On June 28, 2019, about 1608 Alaska daylight time, a Maule M-6-235 sustained substantial damage when it was involved in an accident about seven miles northwest of Moose Pass, Alaska. The commercial pilot and two passengers were fatally injured, and one pilot-rated passenger was seriously injured.
The flight departed Big Johnstone Lake near Seward, Alaska, about 1529, and was destined for Lake Hood in Anchorage.
The pilot-rated passenger, who was in the right front seat, stated that she had been manipulating the flight controls but that the visibility deteriorated as the flight progressed, so the pilot assumed control of the airplane. She added the pilot seemed stressed due to the deteriorating conditions and that the occupants discussed locating an alternate landing spot.
The pilot-rated passenger was looking out the right side of the airplane for terrain, and the pilot was looking out the left side to try to follow Sterling Highway. She stated that forward visibility was “not very good at all” but that she was able to see straight down.
She also stated that the right passenger door popped open, creating a momentary distraction, and that she was able to hold the door shut.
The airplane then entered an unusual attitude, and another passenger began yelling, “pull-up, pull-up,” to which the pilot responded, “I’ve got this.” The pilot-rated passenger’s last recollection of the flight was recognizing that the airplane was in a stall and hearing the stall warning horn.
The GPS data logs for the day of the accident revealed that, about 1602, the airplane crossed Moose Pass at a GPS altitude of about 2,000 feet. The airplane continued northwest along Sterling Highway at GPS altitudes that varied between 1,700 and 2,400 feet.

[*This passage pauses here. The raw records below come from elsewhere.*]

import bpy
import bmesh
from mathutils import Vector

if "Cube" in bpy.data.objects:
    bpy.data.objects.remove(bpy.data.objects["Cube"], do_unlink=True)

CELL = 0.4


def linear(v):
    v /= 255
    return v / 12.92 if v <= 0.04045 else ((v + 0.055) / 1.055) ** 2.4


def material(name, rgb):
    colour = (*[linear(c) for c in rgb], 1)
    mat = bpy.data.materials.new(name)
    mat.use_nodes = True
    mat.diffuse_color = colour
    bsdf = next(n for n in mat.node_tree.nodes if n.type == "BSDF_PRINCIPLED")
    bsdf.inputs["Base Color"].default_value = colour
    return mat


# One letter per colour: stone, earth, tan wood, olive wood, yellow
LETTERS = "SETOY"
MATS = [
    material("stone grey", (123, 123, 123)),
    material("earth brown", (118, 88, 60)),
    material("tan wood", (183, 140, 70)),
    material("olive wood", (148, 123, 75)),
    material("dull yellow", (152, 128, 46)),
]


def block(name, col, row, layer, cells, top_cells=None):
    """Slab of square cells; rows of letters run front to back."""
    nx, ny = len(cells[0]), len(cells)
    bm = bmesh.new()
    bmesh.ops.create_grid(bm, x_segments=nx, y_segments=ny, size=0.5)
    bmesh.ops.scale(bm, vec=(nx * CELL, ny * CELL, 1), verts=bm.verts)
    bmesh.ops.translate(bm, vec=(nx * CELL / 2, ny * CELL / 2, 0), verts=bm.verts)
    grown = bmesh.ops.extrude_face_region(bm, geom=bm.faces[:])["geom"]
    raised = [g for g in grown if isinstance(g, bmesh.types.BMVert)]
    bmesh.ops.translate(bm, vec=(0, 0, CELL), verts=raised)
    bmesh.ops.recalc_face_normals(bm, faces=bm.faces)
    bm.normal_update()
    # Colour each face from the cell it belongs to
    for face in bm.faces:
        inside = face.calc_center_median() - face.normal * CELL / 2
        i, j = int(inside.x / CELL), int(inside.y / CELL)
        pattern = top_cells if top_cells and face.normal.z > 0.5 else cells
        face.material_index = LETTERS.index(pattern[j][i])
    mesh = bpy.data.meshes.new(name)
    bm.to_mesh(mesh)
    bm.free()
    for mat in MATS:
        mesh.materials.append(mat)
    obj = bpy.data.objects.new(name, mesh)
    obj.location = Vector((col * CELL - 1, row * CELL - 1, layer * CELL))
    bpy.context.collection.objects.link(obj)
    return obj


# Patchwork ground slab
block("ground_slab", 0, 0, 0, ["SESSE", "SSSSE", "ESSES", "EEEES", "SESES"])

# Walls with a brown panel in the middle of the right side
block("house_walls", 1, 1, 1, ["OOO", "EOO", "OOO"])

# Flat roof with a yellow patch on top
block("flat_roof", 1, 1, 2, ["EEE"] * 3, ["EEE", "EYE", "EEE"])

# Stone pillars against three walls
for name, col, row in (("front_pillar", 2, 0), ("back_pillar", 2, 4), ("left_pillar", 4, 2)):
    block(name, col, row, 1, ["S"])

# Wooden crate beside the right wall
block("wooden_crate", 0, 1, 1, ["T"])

About 1606, after passing the intersection of Sterling and Seward Highways, the airplane began a right 180° turn to the southeast. Shortly after, it began a descent to a GPS altitude of 1,215 feet. At 1607:00, the airplane began a left turn toward a northerly heading and initiated a climb. At 1607:34, the airplane was on a track of 354° at a GPS altitude of 2,032 feet, and at a groundspeed of 37 knots. The last fully recorded in-flight data point was at 1608:01, when the airplane was at a GPS altitude of 1,587 feet and a 0-knot groundspeed and on a track of 282°.
A witness was outside shortly after 1600 on the day of the accident and heard an airplane flying overhead. He stated that the airplane sounded as if it was flying west to east and as if it was “maneuvering under power.” About 15 seconds later, all airplane-related sounds ceased. He also stated that the smoke from a nearby wildfire was very thick at his location, resulting in a vertical visibility of about 100 feet and a horizontal visibility of about 1/4 mile.

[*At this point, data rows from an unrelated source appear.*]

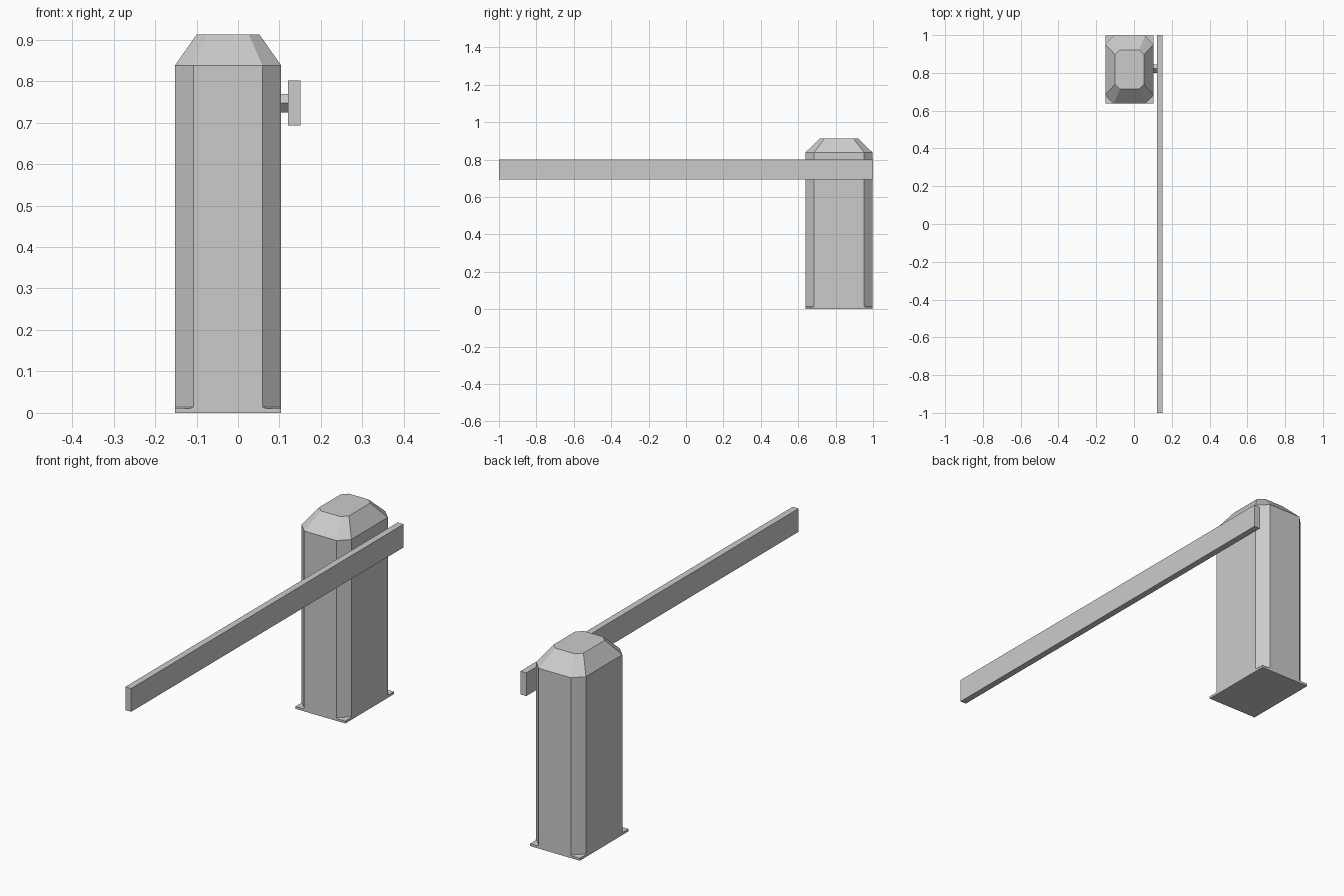
import bpy
import bmesh
import math

cube = bpy.data.objects.get("Cube")
if cube:
    bpy.data.objects.remove(cube, do_unlink=True)

grey = bpy.data.materials.new("light grey")
grey.use_nodes = True
COLOR = (0.6, 0.6, 0.6, 1)
grey.diffuse_color = COLOR
grey.node_tree.nodes["Principled BSDF"].inputs["Base Color"].default_value = COLOR


def finish(bm, name):
    bmesh.ops.recalc_face_normals(bm, faces=bm.faces)
    mesh = bpy.data.meshes.new(name)
    bm.to_mesh(mesh)
    bm.free()
    mesh.materials.append(grey)
    obj = bpy.data.objects.new(name, mesh)
    bpy.context.collection.objects.link(obj)
    return obj


def box(name, low, high):
    bm = bmesh.new()
    bmesh.ops.create_cube(bm, size=1)
    for v in bm.verts:
        v.co = [(a + b) / 2 + c * (b - a) for a, b, c in zip(low, high, v.co)]
    return finish(bm, name)


def chamfered_ring(bm, half_x, half_y, cut, z):
    """Rectangle with cut corners, counter-clockwise."""
    points = []
    for sx, sy in ((1, 1), (-1, 1), (-1, -1), (1, -1)):
        pair = [(sx * half_x, sy * (half_y - cut)), (sx * (half_x - cut), sy * half_y)]
        points += pair if sx * sy > 0 else pair[::-1]
    return [bm.verts.new((x + POST_X, y + POST_Y, z)) for x, y in points]


def loft(name, sections):
    bm = bmesh.new()
    rings = [chamfered_ring(bm, *s) for s in sections]
    for a, b in zip(rings, rings[1:]):
        for i in range(len(a)):
            j = (i + 1) % len(a)
            bm.faces.new((a[i], a[j], b[j], b[i]))
    bm.faces.new(rings[0][::-1])
    bm.faces.new(rings[-1])
    return finish(bm, name)


# Post placement and half sizes
POST_X, POST_Y = -0.024, 0.818
HX, HY = 0.128, 0.179
PLATE = 0.011

# Rectangular foot plate
box("base_plate", (POST_X - HX, POST_Y - HY, 0), (POST_X + HX, POST_Y + HY, PLATE))

# Post with cut corners, a small sloped foot and a tapered cap
loft("post", [
    (HX, HY, 0.037, PLATE),
    (HX, HY, 0.045, 0.014),
    (HX, HY, 0.045, 0.838),
    (0.076, 0.104, 0.026, 0.912),
])

# Four-sided pivot, standing on its edge
bm = bmesh.new()
bmesh.ops.create_cone(bm, cap_ends=True, segments=4, radius1=0.0225, radius2=0.0225, depth=0.03)
for v in bm.verts:
    # snap the corners to the axes
    angle = round(math.atan2(v.co.y, v.co.x) / (math.pi / 2)) * math.pi / 2
    v.co.x, v.co.y = 0.0225 * math.cos(angle), 0.0225 * math.sin(angle)
    v.co = (v.co.z + 0.11, v.co.x + 0.822, v.co.y + 0.747)
finish(bm, "pivot")

# Long barrier arm
box("barrier_arm", (0.121, -1, 0.693), (0.151, 1, 0.801))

According to the Alaska Rescue Coordination Center, a 406-MHz emergency locator transmitter (ELT) signal was received at 1614, and rescue personnel from the Air National Guard’s 210th Air Rescue Squadron in Anchorage, began a search for the source of the ELT signal. An Air National Guard HH-60G helicopter crew discovered the accident, and the surviving passenger was transported to a medical facility for treatment.
A review of FAA weather camera images recorded from Moose Pass (52Z), about seven miles southeast of the accident site, revealed reduced visibilities in all directions about the time of the accident as a result of smoke and/or haze in the area.
All the airplane’s major components were located at the main wreckage site. The cockpit and cabin area exhibited extensive aft crushing. The engine, firewall, and instrument panel were displaced upward and aft. The throttle and propeller were found near the full forward position, and the mixture was found in the idle cutoff position. The fuel selector was found in the “OFF” position.
The right wing remained attached to the fuselage but exhibited leading edge crushing damage outboard near the tip. The right aileron and right wing flap remained attached and were relatively undamaged. The right auxiliary and main fuel tank caps were in place and secure. Fluid was observed in the right auxiliary fuel tank. No fluid was observed in the right main fuel tank.
The left wing remained attached to the fuselage. The left aileron and left wing flap remained attached to their respective attach points but sustained impact damage. The left auxiliary and main fuel caps were in place and secure. Fluid was observed in the left auxiliary and left main fuel tanks.
Flight control continuity was verified from the cockpit in the direct cables and balance cable to the left and right ailerons.
The engine remained attached to the airframe. The propeller remained attached to the crankshaft flange, the blades remained attached to the propeller hub assembly, and the crankshaft separated about 1 inch behind the flange. Both blades exhibited substantial leading edge gouging and torsional “S” twisting.
The pilot-rated passenger reported no mechanical malfunctions with the airplane or its systems, and the on-scene examination revealed no evidence of mechanical malfunctions or failures that would have precluded normal operation.
Probable Cause: The pilot’s geographic disorientation and his exceedance of the airplane’s critical angle of attack while maneuvering to avoid mountainous terrain, resulting in an aerodynamic stall.
This June 2019 accident report is provided by the National Transportation Safety Board. Published as an educational tool, it is intended to help pilots learn from the misfortunes of others.